Exercise inputs:

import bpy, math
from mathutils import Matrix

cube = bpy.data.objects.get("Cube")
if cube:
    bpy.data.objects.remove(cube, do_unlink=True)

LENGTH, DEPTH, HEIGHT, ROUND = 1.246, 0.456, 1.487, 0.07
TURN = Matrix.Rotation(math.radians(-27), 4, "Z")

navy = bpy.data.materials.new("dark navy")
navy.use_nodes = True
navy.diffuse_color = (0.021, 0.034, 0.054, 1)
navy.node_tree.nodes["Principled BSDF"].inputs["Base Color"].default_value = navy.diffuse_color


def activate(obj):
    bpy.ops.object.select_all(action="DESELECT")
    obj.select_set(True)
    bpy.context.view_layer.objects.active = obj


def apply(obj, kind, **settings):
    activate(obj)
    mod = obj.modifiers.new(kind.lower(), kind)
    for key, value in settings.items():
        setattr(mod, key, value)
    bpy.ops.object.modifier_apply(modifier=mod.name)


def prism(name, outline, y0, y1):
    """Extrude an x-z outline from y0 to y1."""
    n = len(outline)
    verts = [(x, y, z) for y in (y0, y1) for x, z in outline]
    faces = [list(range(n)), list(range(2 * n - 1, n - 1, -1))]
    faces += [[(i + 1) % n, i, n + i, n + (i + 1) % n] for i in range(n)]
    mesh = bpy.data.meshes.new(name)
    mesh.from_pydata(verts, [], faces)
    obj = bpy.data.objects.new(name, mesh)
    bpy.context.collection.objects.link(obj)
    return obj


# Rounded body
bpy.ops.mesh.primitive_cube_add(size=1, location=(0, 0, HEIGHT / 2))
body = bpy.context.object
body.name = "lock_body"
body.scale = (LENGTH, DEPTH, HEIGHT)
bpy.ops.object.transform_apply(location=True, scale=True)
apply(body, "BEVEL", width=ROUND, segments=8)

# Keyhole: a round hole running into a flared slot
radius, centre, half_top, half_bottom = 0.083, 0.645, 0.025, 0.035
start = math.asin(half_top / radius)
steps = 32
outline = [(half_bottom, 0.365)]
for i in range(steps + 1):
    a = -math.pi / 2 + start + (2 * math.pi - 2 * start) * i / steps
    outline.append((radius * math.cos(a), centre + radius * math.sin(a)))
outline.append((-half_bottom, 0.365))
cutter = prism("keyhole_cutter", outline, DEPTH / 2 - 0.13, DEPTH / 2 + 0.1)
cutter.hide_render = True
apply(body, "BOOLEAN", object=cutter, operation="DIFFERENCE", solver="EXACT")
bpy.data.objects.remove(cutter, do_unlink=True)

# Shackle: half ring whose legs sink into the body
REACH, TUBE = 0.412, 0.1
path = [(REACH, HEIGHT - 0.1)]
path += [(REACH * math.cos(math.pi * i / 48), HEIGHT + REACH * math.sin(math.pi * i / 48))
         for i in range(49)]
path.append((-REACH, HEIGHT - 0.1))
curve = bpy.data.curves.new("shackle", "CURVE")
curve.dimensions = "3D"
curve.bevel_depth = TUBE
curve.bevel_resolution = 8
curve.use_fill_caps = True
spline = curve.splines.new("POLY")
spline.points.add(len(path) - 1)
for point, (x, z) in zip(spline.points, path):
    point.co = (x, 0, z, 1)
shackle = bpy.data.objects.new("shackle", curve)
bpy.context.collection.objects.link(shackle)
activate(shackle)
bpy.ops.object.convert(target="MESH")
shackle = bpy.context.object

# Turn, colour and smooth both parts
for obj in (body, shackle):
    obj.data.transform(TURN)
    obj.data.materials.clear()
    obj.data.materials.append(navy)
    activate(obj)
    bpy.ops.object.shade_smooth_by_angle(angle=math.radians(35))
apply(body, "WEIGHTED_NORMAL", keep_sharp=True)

Task details:
From the material above, copy every line that has the word "curve" in it.

Response for this exercise:
curve = bpy.data.curves.new("shackle", "CURVE")
curve.dimensions = "3D"
curve.bevel_depth = TUBE
curve.bevel_resolution = 8
curve.use_fill_caps = True
spline = curve.splines.new("POLY")
shackle = bpy.data.objects.new("shackle", curve)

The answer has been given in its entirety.